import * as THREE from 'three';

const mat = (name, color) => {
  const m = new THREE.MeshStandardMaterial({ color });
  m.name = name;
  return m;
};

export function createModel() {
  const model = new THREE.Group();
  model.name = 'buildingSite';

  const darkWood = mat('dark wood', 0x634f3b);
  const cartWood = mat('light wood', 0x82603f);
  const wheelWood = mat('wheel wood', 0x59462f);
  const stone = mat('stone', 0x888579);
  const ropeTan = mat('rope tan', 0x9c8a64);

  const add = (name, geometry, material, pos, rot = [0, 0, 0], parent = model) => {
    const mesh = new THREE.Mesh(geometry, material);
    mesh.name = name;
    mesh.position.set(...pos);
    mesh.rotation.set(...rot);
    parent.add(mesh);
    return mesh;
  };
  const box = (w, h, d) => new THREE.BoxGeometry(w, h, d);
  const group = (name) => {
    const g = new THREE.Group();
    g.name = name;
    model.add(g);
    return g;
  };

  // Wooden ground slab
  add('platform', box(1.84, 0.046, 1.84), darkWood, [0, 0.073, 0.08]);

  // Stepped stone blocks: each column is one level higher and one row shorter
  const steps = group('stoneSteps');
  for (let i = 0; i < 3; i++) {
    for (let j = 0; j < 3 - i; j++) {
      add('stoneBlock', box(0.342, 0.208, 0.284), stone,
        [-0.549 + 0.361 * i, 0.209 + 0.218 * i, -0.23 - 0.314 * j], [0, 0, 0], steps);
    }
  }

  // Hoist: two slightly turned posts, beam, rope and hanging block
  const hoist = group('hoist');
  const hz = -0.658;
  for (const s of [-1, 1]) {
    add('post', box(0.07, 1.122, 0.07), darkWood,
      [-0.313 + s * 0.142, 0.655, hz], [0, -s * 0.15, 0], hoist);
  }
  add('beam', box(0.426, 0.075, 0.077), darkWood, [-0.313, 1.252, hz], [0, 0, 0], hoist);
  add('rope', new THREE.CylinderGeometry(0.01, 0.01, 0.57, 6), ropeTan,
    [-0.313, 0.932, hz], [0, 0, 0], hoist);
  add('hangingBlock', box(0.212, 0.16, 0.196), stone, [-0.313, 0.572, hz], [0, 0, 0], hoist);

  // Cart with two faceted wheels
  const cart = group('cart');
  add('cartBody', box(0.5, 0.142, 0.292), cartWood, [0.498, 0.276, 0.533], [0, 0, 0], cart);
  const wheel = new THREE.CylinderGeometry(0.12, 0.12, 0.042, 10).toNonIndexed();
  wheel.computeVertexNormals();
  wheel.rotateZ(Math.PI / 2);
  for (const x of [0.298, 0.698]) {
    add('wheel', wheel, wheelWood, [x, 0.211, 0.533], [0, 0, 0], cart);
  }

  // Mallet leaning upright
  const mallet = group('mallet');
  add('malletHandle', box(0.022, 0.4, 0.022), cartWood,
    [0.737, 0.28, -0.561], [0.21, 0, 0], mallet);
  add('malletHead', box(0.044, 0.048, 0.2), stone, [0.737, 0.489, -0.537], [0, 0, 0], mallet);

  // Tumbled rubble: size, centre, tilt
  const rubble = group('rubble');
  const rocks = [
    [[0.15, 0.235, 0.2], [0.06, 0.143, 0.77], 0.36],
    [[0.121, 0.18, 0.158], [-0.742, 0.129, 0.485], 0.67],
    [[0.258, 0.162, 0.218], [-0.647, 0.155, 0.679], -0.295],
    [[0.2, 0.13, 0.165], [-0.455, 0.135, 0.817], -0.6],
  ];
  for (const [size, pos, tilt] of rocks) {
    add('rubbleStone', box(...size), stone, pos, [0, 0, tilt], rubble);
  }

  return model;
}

_ _ _ _ _

> _Work instruction_:
Please copy every line in the entries where "name" appears.

> _Answer box_:
const mat = (name, color) => {
  m.name = name;
  model.name = 'buildingSite';
  const add = (name, geometry, material, pos, rot = [0, 0, 0], parent = model) => {
    mesh.name = name;
  const group = (name) => {
    g.name = name;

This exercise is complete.